Example one.

Example two.

Example three.

When a user is allowed to add/remove additional fields (or field groups) within a form, what is this interface paradigm called?

EDIT: in the example screenshots, each "row" of field(s) can be added/removed by the user, building up a list of "things".

There's a separate question about this type of input paradigm (Allowing the user to add input fields). It's asking about design/workflow, but not the name of the pattern. However, all/most of the screen examples on that question are relevant examples for my question

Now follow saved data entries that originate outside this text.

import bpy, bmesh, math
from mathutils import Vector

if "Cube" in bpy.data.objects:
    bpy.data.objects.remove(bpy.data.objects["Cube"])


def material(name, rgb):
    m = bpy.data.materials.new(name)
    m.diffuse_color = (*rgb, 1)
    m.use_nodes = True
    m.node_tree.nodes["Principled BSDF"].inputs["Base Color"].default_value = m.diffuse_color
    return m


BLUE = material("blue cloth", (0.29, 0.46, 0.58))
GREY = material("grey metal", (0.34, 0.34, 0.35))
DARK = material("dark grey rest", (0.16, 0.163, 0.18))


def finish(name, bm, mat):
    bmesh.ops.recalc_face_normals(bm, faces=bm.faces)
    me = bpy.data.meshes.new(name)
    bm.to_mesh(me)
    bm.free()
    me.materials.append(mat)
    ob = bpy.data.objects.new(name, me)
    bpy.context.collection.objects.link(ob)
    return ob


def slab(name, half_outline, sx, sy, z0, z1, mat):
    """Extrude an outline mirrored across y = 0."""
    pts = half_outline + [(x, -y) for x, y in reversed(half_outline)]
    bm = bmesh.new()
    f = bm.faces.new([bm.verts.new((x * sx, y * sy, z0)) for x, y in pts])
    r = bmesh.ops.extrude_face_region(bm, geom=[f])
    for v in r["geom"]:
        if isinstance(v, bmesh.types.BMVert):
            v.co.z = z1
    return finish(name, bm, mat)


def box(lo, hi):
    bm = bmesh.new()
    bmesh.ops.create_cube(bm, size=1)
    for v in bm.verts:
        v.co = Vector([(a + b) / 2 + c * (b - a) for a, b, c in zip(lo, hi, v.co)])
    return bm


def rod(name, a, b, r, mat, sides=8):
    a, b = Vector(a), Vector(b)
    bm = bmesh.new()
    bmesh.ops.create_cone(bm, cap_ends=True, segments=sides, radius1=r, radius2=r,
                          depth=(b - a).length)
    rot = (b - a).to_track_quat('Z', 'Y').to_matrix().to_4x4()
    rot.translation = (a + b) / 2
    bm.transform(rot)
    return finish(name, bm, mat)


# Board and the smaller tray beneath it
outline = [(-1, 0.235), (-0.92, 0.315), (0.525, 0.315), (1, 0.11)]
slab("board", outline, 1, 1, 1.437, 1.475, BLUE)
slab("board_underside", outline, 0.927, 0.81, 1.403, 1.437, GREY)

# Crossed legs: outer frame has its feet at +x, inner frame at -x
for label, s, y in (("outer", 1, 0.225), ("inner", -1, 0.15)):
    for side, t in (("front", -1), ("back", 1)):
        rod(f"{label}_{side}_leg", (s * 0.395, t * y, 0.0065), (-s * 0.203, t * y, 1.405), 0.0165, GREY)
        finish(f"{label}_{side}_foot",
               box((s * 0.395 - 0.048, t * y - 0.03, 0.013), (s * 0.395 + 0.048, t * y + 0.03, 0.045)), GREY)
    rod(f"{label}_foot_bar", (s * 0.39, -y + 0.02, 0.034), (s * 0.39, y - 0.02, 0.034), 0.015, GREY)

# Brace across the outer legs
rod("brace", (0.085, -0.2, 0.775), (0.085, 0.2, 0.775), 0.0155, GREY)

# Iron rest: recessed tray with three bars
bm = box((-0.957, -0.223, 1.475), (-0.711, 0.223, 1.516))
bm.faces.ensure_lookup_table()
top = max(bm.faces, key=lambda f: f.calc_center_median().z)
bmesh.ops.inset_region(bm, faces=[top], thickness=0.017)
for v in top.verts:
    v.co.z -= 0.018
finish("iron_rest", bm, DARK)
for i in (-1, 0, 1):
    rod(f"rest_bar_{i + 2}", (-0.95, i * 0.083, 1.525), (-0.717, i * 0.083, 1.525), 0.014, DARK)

  • why? what on earth is the use case?
    – colmcq
    Commented Nov 12, 2018 at 11:17
  • @colmcq I've edited my question to add a little more information. Also have a look at the screen examples in this comment on another thread ux.stackexchange.com/a/92892/120623 I'm not asking if one "should" use this paradigm. I'm simply asking if it has a common name
    – Andy Ford
    Commented Nov 12, 2018 at 12:56
  • are you really just allowing the user to 'add object'? That's what it feels like.
    – colmcq
    Commented Nov 12, 2018 at 13:14
  • @colmcq I don't see why you're having such an issue with his question.
    – Big_Chair
    Commented Nov 12, 2018 at 14:09
  • @big_chair As I see it: OP is asking the name of the pattern for when you add an object to a table of objects. That's how I see this.
    – colmcq
    Commented Nov 12, 2018 at 15:10

1 Answer 1


I think the closest that you'll come to an exact name for this is either

Dynamic or Expandable Forms

Found these references for that:

Another pattern for Dynamic/Expanding forms?

dynamic form design

UI Patterns: expandable input (this one is only weakly connected to our case here but it still conveys a similar thought)

  • I see the first two as good examples; the last one....not sure at all
    – colmcq
    Commented Nov 12, 2018 at 15:17
  • Thanks for the input! (see what I did there?) As names/labels alone, I think these all feel very general in a not entirely wrong kind of way. I was hoping for something a little more specific/descriptive, but I think this is headed in the right direction.
    – Andy Ford
    Commented Nov 13, 2018 at 15:21

Your Answer

By clicking “Post Your Answer”, you agree to our terms of service and acknowledge you have read our privacy policy.

Not the answer you're looking for? Browse other questions tagged or ask your own question.